■ TASK PROMPT ■
Determine how many lines of the data below contain "WHITE", then give only that number.

[Stored data]
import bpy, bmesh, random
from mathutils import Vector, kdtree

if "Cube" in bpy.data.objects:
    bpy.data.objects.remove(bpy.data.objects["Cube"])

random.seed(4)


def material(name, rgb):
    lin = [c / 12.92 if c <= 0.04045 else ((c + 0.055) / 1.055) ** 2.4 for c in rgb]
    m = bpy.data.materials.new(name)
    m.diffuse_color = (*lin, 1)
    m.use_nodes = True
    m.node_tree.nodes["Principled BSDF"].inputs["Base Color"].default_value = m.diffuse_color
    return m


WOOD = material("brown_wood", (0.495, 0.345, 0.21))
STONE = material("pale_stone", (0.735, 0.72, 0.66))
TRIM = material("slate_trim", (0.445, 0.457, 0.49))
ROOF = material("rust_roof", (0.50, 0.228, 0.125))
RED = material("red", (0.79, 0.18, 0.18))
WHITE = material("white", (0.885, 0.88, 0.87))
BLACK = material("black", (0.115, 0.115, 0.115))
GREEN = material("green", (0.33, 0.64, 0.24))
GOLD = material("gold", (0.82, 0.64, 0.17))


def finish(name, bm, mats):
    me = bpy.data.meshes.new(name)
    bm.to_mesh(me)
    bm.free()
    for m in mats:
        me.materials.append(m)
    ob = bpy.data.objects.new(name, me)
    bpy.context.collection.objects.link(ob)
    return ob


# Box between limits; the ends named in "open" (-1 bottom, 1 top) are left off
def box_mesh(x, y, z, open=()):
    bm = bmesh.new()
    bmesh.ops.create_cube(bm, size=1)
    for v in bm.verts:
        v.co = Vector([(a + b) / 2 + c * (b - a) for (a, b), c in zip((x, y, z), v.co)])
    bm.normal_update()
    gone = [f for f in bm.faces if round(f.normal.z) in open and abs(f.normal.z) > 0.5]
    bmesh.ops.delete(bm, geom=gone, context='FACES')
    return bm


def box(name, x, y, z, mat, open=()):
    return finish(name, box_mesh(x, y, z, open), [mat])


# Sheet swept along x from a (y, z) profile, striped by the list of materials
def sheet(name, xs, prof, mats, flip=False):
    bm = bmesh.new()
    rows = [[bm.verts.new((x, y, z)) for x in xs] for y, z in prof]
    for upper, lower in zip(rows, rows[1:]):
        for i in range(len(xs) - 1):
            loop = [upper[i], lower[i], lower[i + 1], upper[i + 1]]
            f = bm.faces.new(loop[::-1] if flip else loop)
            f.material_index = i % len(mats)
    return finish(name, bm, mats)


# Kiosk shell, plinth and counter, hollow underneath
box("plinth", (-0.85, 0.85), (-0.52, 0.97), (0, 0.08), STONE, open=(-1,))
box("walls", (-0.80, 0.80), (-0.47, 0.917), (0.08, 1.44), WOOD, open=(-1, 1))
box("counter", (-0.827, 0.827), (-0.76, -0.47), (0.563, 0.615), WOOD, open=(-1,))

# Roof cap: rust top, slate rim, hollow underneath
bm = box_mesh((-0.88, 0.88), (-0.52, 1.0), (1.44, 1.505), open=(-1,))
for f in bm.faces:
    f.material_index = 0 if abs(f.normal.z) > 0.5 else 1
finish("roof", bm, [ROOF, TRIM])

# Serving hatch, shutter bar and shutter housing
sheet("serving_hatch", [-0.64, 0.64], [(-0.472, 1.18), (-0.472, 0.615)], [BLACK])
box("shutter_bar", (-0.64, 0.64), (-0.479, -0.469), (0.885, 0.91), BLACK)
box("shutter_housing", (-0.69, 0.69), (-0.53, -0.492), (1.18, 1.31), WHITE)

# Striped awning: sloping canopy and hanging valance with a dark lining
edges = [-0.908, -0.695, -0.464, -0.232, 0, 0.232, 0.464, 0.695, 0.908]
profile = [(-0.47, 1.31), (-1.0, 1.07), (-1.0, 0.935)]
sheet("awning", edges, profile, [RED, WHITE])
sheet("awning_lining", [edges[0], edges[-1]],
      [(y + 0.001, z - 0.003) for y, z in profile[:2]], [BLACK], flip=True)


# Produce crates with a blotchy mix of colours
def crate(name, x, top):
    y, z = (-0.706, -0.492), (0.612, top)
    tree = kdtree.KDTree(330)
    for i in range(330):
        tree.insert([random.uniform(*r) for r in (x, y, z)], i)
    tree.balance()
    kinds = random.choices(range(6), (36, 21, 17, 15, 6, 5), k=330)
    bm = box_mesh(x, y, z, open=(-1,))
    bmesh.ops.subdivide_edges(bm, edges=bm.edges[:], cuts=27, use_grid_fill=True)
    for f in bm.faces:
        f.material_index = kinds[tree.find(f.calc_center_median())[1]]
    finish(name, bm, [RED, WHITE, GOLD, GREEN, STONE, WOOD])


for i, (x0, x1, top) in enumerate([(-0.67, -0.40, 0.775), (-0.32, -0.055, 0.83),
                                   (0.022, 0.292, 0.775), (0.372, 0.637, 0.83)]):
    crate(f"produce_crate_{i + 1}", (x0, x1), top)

■ RESPONSE TO THIS TASK ■
4